“In life, you do not always know who you will come in contact with,” Hopkins said.

The Bible Club invites others to join its 7:45 a.m. prayer sessions, held outside on Fridays. Twenty to 30 children take part as they march around the high school and pray.

Reading to third-grade language-arts students is an education for the young children and the older students. When Charlotte’s Web is read, the children are rapt and quiet, studying high school junior Logan Wolfe and

Timothy Bloxom, a freshman, as they take turns reading the classic tale. Teacher Susan Ramsey, after the session, said to the children, “It’s kind of fun to listen to someone else read, especially someone with a deep voice!”

Hopkins added that with parents sometimes searching for ways to spend time with their children, reading together is one meaningful option.

As for the mentoring, Michael Williams, a senior, is enjoying helping freshman Barry Whitehurst adjust to high school life.

“I used to be where he is,” said Michael, a leader in the Bible Club. “This is the first time we have had the opportunity to make a difference.”

A Hero Within club members eat lunch together once a week to touch base, and to “see where we are at, develop new ideas and remind everyone of what we are doing,” said Barry, who plays trumpet in the school band.

“I am astounded,” Rolland said, “at what the students come up with. They are really good kids.”

Trying to find projects to work on to have a positive effect and help the school be more unified is a focus of the group.

For impact and visibility, Hero Within members volunteer to make the morning announcements and give a quote of the day, Rolland said.

One big part of A Hero Within is joining Dolly Parton’s efforts in the Imaginary Library project, in which from the time a baby is born, a set of books is provided, and each month that child gets a book relative to his or her age. Parton’s focus is “developing early reading skills,” Rolland said.

It was the students’ plan to find a gift for newborns to influence their education on down the line, and they came to him, and amid his researching, he found the Parton foundation’s plan. The district may be the first in the area to take advantage of this program. Augusta and Maumelle are two other school districts Hopkins mentioned as being onboard.

“But we are the first in White and Cleburne counties,” Hopkins said. The Pangburn School District overlaps into the two counties. Hopkins and two students will attend an annual state summit to get training and help launch the program.

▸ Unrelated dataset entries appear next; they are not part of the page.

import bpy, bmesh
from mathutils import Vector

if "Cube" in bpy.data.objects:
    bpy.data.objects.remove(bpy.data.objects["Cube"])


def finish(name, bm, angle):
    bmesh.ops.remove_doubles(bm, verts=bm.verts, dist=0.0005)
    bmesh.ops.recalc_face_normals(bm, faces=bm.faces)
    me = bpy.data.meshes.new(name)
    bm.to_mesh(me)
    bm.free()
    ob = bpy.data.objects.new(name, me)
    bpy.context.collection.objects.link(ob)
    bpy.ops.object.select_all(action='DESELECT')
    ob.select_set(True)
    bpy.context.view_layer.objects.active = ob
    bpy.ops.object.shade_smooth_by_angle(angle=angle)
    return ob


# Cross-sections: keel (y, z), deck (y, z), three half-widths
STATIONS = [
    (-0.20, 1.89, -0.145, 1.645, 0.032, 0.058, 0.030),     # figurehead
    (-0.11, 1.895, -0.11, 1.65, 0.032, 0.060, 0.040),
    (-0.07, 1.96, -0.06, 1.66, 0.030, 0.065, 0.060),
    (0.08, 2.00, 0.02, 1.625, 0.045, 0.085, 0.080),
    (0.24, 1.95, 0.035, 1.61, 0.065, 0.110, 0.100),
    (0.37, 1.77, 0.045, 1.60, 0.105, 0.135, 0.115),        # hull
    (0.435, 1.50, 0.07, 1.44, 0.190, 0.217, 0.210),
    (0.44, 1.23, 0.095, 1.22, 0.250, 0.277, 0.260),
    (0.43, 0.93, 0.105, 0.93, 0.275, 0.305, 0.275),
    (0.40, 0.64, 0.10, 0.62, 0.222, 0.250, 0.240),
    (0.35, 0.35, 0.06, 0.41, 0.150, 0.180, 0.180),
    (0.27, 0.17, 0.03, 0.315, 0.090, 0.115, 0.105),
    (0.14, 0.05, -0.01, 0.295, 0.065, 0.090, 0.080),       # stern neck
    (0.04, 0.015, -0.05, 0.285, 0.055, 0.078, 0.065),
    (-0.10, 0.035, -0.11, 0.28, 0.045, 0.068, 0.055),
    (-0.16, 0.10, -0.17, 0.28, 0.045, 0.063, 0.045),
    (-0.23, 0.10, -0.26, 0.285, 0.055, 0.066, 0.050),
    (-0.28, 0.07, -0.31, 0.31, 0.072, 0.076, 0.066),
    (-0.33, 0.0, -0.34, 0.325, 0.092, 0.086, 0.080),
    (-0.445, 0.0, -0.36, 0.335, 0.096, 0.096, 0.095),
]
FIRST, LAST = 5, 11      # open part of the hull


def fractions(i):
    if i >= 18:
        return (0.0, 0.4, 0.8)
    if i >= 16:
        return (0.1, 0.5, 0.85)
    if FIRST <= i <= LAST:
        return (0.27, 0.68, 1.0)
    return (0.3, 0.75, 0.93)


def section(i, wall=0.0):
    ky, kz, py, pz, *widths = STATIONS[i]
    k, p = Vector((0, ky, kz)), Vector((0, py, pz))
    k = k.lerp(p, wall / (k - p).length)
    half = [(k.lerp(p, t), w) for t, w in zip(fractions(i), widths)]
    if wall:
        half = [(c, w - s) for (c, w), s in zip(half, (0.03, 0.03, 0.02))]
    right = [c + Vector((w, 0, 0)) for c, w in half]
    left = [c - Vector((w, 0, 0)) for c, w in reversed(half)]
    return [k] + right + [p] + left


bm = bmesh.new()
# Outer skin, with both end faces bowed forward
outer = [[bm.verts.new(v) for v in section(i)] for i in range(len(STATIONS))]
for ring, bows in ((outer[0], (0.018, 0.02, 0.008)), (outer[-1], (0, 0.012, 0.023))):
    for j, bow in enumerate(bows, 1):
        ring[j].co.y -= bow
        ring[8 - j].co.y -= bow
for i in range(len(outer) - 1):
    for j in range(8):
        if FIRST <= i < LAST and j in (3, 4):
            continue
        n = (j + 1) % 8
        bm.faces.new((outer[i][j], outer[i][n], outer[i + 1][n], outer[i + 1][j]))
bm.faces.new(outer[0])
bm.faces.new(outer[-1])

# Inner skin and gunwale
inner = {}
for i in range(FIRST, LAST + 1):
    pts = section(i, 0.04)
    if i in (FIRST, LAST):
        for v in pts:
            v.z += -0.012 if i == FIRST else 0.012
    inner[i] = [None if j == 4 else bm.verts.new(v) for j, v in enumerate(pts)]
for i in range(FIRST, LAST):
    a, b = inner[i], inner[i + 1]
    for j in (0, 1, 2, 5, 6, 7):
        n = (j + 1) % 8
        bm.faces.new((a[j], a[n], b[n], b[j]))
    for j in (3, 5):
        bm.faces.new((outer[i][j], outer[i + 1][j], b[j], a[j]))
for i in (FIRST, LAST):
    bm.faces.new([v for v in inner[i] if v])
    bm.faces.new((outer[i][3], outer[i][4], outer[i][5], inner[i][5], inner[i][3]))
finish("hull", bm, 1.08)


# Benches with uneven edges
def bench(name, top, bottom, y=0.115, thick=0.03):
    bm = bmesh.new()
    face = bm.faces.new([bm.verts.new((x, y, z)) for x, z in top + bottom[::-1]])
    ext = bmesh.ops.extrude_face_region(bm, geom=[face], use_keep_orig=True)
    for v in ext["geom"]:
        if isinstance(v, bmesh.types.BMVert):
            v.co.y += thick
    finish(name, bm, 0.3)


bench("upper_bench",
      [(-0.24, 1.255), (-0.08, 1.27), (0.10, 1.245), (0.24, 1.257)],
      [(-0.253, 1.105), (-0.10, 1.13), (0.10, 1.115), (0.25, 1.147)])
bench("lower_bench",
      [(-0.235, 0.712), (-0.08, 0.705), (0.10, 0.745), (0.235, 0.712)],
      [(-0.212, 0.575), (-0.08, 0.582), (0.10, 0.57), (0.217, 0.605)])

“Eighty-nine to 90 percent of childhood cognitive development is before kindergarten,” Rolland said. “If we can get a family reading to kids — preschoolers — it will really add to the education of the community. How important, if you can have every kid in kindergarten reading.”

The district is learning how Parton’s foundation researches and “finds” those children who need the books, Hopkins said. “I have been blown away by their grasp of needs in the community,” she said of the nationwide program. “Kids are reading way above [their] level.”

“Literacy is basic. We may be one of the few school districts [to participate]. Mrs. Hopkins did the legwork, and we are fortunate our timing was right.” Rolland said.

Students want to leave a legacy, Rolland and Hopkins said. And through A Hero Within, there is no doubt they will.

“Together, they can reach all kids in school. It will become the peer pressure here — not a negative but a positive peer pressure — getting kids on the right side of the fence,” Rolland said.

Upcoming Events